This year, of course, the dynamics between biotech and pharma have shifted. Little biotechs with hot technology have gained more bargaining power. Many biotech companies can credibly walk away from a low-ball bid from Big Pharma, and choose to raise money from public investors to develop their technology. At a minimum, the little company can force the Big Pharma company to either raise its bid or risk missing out on a big opportunity to fill up its sparse R&D pipeline.
“Pharma made some great deals in this last five-year period,” says Mary Tanner, the longtime investment banker and now senior managing director at Burrill & Co. “The leverage was on their side.”
So, with the benefit of hindsight, what were the best bargain acquisitions Big Pharma and Big Biotech made during their good old days of 2008-2012?
Here are the nominees. If you have some other suggestions, please let me know at firstname.lastname@example.org and provide a brief explanation for why the acquirer got such a screaming good deal.

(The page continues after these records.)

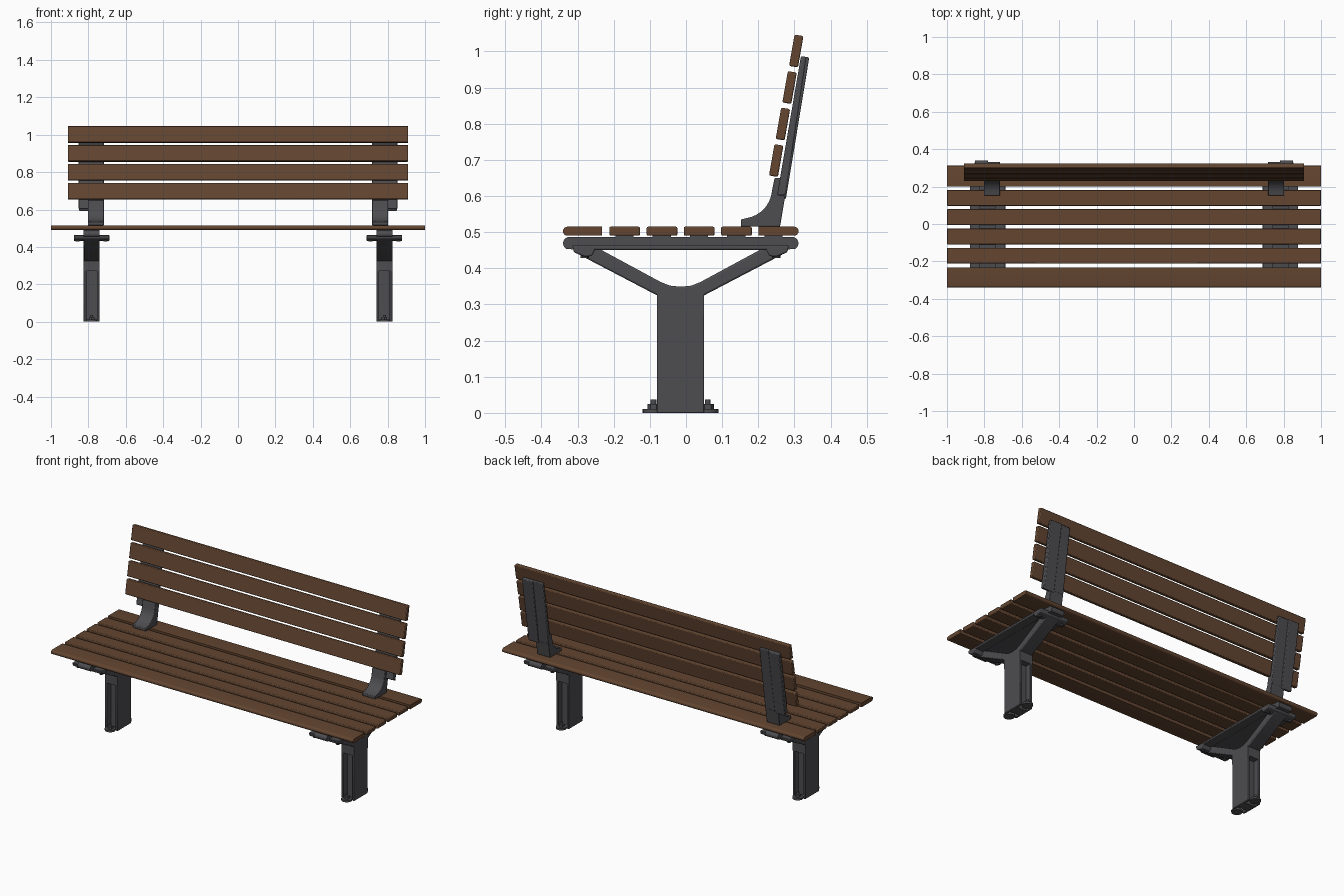
import bpy, bmesh, math
from mathutils import Matrix

old = bpy.data.objects.get("Cube")
if old:
    bpy.data.objects.remove(old)


def material(name, rgb):
    m = bpy.data.materials.new(name)
    m.use_nodes = True
    m.diffuse_color = (*rgb, 1)
    m.node_tree.nodes["Principled BSDF"].inputs["Base Color"].default_value = (*rgb, 1)
    return m


wood = material("brown wood", (0.125, 0.06, 0.03))
metal = material("dark grey metal", (0.075, 0.073, 0.08))


def finish(bm, name, mat, bevel=0.0, segments=2):
    bmesh.ops.recalc_face_normals(bm, faces=bm.faces)
    mesh = bpy.data.meshes.new(name)
    bm.to_mesh(mesh)
    bm.free()
    mesh.materials.append(mat)
    ob = bpy.data.objects.new(name, mesh)
    bpy.context.collection.objects.link(ob)
    if bevel:
        mod = ob.modifiers.new("soft edges", 'BEVEL')
        mod.width, mod.segments = bevel, segments
        mod.limit_method = 'ANGLE'
    bpy.ops.object.select_all(action='DESELECT')
    ob.select_set(True)
    bpy.context.view_layer.objects.active = ob
    bpy.ops.object.shade_smooth_by_angle(angle=math.radians(35))
    return ob


def extrude(name, pts, x0, x1, mat, bevel=0.0):
    """Sweep a (y, z) outline along x."""
    bm = bmesh.new()
    face = bm.faces.new([bm.verts.new((x0, y, z)) for y, z in pts])
    out = bmesh.ops.extrude_face_region(bm, geom=[face])
    bmesh.ops.translate(bm, vec=(x1 - x0, 0, 0),
                        verts=[v for v in out["geom"] if isinstance(v, bmesh.types.BMVert)])
    return finish(bm, name, mat, bevel)


def box(name, xs, ys, zs, mat, bevel=0.0):
    (y0, y1), (z0, z1) = ys, zs
    return extrude(name, [(y0, z0), (y1, z0), (y1, z1), (y0, z1)], *xs, mat, bevel)


def cylinder(name, x, y, z0, z1, r, sides):
    bm = bmesh.new()
    bmesh.ops.create_cone(bm, cap_ends=True, segments=sides, radius1=r, radius2=r,
                          depth=z1 - z0, matrix=Matrix.Translation((x, y, (z0 + z1) / 2)))
    return finish(bm, name, metal)


def arc(cy, cz, r, a0, a1, n=8):
    angles = [math.radians(a0 + (a1 - a0) * i / n) for i in range(n + 1)]
    return [(cy + r * math.cos(a), cz + r * math.sin(a)) for a in angles]


# Seat slats, with rounded noses on the first and last
z0, z1 = 0.49, 0.515
r = (z1 - z0) / 2
extrude("front_seat_slat", arc(-0.328, z0 + r, r, 90, 270) + [(-0.232, z0), (-0.232, z1)],
        -1, 1, wood)
extrude("rear_seat_slat", arc(0.299, z0 + r, r, -90, 90) + [(0.2, z1), (0.2, z0)],
        -1, 1, wood)
for i in range(4):
    y = -0.212 + 0.103 * i
    box(f"seat_slat_{i + 1}", (-1, 1), (y, y + 0.085), (z0, z1), wood, 0.004)

# Backrest slats, leaning backwards
lean = math.radians(10)
for i in range(4):
    ob = box(f"backrest_slat_{i + 1}", (-0.91, 0.91), (-0.0125, 0.0125), (-0.044, 0.044),
             wood, 0.004)
    ob.rotation_euler.x = -lean
    ob.location = (0, 0.2495 + 0.0185 * i, 0.698 + 0.101 * i)

for s, side in ((1, "left"), (-1, "right")):
    cx = 0.783 * s

    def span(a, b):
        return (a * s, b * s)

    inner, outer = 0.741, 0.825

    # Post: two side walls and a cross web, closed at the top
    for k, (a, b) in enumerate(((inner, inner + 0.014), (outer - 0.014, outer))):
        box(f"{side}_post_wall_{k + 1}", span(a, b), (-0.08, 0.05), (0, 0.335), metal, 0.003)
    box(f"{side}_post_web", span(inner + 0.01, outer - 0.01), (-0.045, 0.015), (0, 0.335), metal)
    box(f"{side}_post_head", span(inner, outer), (-0.08, 0.05), (0.27, 0.33), metal)

    # Forked arms, one outline with a curved saddle
    saddle = [(-0.07, 0.362), (-0.045, 0.352), (-0.015, 0.349), (0.015, 0.352), (0.04, 0.362)]
    arms = ([(-0.08, 0.325), (0.05, 0.325), (0.27, 0.44), (0.27, 0.462), (0.225, 0.462)]
            + saddle[::-1] + [(-0.255, 0.462), (-0.3, 0.462), (-0.3, 0.44)])
    extrude(f"{side}_arms", arms, *span(inner, outer), metal, 0.005)

    # Seat beam with rounded ends and wide side flanges
    beam = (arc(-0.322, 0.469, 0.018, 90, 240) + [(-0.27, 0.45), (0.24, 0.45)]
            + arc(0.293, 0.469, 0.018, -60, 90))
    extrude(f"{side}_seat_beam", beam, *span(inner, outer), metal)
    box(f"{side}_beam_flange", span(0.688, 0.878), (-0.265, 0.235), (0.451, 0.464), metal, 0.004)
    for k, (y, t) in enumerate(((-0.28, -1), (0.25, 1))):
        lug = [(y - 0.035 * t, 0.464), (y + 0.035 * t, 0.464), (y + 0.03 * t, 0.444),
               (y, 0.432), (y - 0.02 * t, 0.434)]
        extrude(f"{side}_end_lug_{k + 1}", lug, *span(0.688, 0.878), metal, 0.004)
        for x in (0.708, 0.858):
            cylinder(f"{side}_seat_bolt_{k + 1}", x * s, y, 0.428, 0.44, 0.012, 6)

    # Slat pads between beam and seat
    for k in range(5):
        y = -0.17 + 0.103 * k
        box(f"{side}_slat_pad_{k + 1}", span(inner, outer), (y - 0.025, y + 0.025),
            (0.48, 0.492), metal)

    # Ground tabs with anchor nuts
    for k, (y, t) in enumerate(((-0.09, -1), (0.06, 1))):
        tab = "front" if t < 0 else "rear"
        cylinder(f"{side}_{tab}_tab", cx, y, 0, 0.011, 0.03, 20)
        cylinder(f"{side}_{tab}_nut", cx, y, 0.011, 0.025, 0.017, 6)
        cylinder(f"{side}_{tab}_stud", cx, y, 0.025, 0.037, 0.008, 12)

    # Backrest bracket: curved foot and leaning spine
    foot = ([(0.152, 0.515), (0.26, 0.515), (0.283, 0.65), (0.245, 0.65), (0.239, 0.62)]
            + arc(0.155, 0.621, 0.083, -8, -80) + [(0.152, 0.535)])
    extrude(f"{side}_backrest_foot", foot, *span(0.717, 0.803), metal, 0.003)
    spine = [(0.252, 0.602), (0.276, 0.602), (0.333, 0.985), (0.318, 0.987)]
    extrude(f"{side}_backrest_spine", spine, *span(0.717, 0.852), metal, 0.004)
    rib = [(0.268, 0.602), (0.276, 0.59), (0.341, 0.983), (0.325, 0.986)]
    extrude(f"{side}_spine_rib", rib, *span(0.78, 0.85), metal, 0.004)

Onyx Pharmaceuticals/Proteolix: Investors squawked loudly when CEO Tony Coles and the Onyx board made a bold move to acquire South San Francisco, CA-based Proteolix in October 2009. Onyx paid $276 million upfront, and the grand total of the deal, with milestone payments, was worth about $850 million. In return, Onyx got the rights to develop and sell carfilzomib (Kyprolis) for multiple myeloma. It didn’t take long for Onyx to prove its doubters wrong. Onyx won FDA approval of the drug faster than many expected, and it got off to a fast start in the market, grabbing share away from a well-entrenched, competing drug from Millennium/Takeda Pharmaceuticals. The drug ended up diversifying Onyx, and was the centerpiece of the biggest biotech acquisition of the year. Thousand Oaks, CA-based Amgen (NASDAQ: AMGN) paid about $10 billion this year to get Onyx this year. No doubt, Amgen was buying more than just carfilzomib. But Onyx, by paying $850 million, clearly got a screaming good deal when it bought Proteolix.
Gilead Sciences/Calistoga Pharmaceuticals: The big headline-making acquisition at Foster City, CA-based Gilead (NASDAQ: GILD) the past five years was its $11 billion purchase of Pharmasset, a leader in hepatitis C therapy. A couple years later, the Pharmasset drug looks like a winner … Next Page »